In both 2004 and 2010, qualifying at Suzuka had to be postponed until Sunday morning before the race
Formula 1 has delayed a decision on whether to cancel Japanese Grand Prix qualifying as a result of Typhoon Hagibis until today.
The storm is expected to make landfall tomorrow on the south coast of Honshu island, where Suzuka is located.
A statement from F1 bosses said: “Every effort is being made to minimise disruption to the F1 timetable.
“However, the safety of fans, competitors and everyone at the Suzuka circuit remains the top priority.”
Governing body the FIA and F1 said it was ‘closely monitoring Typhoon Hagibis and its potential impact on the Japanese Grand Prix’.
The potential impact of the tropical storm, said to be the biggest of the year, has already led to the cancellation of two matches at the Rugby World Cup.
F1 organisers are waiting to see whether the storm continues on its current track before deciding whether to cancel qualifying tomorrow.
That decision is expected to come before close of business today and will primarily be down to Japanese local authorities, whose responsibility it is to decide whether to close the circuit and advise people to stay indoors to reduce the risk to life from the storm.
If authorities do not take that action, F1 will almost certainly try to run tomorrow’s programme.
Wind speeds are forecast to be 160km/h tomorrow afternoon.
Ferrari driver Charles Leclerc said: “It is pretty clear if the typhoon is going to come here, there is no way we can drive.”
Qualifying in Japan has twice before had to be postponed because of the threat of a typhoon, in 2004 and 2010. In both cases, it was run on Sunday morning, before the race in the afternoon.
The US Grand Prix in 2015 was also affected by a tropical storm.
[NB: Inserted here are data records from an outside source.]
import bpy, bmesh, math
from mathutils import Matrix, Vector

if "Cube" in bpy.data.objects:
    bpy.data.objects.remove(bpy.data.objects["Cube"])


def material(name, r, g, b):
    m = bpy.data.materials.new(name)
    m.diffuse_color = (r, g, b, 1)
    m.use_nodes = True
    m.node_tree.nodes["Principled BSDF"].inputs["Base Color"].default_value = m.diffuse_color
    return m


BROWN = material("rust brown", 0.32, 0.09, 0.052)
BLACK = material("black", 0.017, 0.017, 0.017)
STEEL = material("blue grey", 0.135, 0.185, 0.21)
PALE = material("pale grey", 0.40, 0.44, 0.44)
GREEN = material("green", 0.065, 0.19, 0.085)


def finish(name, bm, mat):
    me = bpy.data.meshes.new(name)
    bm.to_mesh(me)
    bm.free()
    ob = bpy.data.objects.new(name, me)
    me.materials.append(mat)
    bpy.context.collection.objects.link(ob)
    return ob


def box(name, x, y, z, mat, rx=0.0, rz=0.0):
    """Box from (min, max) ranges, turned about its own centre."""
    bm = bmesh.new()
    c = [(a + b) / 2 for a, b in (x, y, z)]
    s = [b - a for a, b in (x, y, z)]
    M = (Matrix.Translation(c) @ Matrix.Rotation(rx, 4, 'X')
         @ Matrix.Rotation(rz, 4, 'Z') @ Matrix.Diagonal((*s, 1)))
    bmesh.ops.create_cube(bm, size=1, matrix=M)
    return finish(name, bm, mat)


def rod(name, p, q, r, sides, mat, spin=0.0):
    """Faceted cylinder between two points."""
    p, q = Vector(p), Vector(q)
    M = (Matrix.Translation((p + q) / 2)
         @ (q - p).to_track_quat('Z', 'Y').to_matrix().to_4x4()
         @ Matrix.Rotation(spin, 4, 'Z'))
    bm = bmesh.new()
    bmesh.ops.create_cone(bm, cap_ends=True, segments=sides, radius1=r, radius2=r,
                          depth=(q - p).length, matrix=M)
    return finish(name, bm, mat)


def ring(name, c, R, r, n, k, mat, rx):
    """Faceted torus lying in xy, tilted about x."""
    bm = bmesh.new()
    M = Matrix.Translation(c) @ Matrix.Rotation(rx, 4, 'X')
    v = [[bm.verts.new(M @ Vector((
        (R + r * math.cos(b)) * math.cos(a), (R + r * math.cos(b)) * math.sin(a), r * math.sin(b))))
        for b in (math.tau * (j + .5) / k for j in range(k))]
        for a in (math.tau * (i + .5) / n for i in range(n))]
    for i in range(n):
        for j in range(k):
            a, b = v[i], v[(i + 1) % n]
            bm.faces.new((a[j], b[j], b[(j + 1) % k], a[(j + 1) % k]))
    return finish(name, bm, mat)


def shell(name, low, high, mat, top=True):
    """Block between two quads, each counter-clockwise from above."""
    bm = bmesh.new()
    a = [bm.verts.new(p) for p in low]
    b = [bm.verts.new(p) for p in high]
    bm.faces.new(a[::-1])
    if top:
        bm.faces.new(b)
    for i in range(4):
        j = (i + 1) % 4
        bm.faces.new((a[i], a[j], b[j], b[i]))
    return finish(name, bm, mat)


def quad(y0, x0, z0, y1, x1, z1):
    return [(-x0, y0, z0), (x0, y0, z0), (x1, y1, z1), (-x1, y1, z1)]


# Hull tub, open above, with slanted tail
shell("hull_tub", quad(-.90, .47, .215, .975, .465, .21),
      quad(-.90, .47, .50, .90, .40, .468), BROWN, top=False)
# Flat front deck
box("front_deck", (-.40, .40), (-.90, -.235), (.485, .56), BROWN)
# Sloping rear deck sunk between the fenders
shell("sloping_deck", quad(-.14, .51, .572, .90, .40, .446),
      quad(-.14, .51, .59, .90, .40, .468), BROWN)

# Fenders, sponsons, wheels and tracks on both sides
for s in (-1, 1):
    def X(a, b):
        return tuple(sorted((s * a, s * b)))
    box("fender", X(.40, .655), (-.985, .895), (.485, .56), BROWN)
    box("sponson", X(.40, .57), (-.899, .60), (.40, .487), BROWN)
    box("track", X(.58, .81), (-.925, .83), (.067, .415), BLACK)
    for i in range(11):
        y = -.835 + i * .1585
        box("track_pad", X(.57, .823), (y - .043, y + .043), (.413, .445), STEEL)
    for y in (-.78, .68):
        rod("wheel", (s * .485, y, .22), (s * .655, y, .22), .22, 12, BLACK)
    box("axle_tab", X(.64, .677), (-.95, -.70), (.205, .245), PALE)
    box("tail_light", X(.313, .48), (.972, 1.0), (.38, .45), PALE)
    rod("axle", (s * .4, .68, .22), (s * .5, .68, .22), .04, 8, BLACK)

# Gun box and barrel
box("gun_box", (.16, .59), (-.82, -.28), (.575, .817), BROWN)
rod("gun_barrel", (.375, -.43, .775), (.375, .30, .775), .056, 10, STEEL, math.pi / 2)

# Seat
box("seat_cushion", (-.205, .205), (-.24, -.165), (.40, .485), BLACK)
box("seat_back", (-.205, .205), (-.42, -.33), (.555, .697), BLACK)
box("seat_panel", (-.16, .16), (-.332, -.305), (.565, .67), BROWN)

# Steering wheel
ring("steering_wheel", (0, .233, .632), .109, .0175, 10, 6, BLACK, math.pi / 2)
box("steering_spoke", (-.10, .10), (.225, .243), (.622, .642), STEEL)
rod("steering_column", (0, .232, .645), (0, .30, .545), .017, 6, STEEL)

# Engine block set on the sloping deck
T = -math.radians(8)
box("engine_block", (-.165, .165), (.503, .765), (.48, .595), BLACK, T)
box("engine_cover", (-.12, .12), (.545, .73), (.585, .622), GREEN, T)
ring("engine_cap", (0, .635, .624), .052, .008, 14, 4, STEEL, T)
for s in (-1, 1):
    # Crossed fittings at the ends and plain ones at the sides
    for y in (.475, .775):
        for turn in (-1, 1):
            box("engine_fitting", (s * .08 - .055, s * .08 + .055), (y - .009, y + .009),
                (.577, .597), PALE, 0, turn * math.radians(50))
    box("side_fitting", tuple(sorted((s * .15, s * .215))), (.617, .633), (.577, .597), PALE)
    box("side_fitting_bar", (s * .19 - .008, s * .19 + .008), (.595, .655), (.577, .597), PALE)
There, Friday second practice was cancelled. Saturday morning practice went ahead with no spectators, after the public were advised not to come to the track for their own safety, and qualifying was subject to a series of delays before eventually being delayed until Sunday.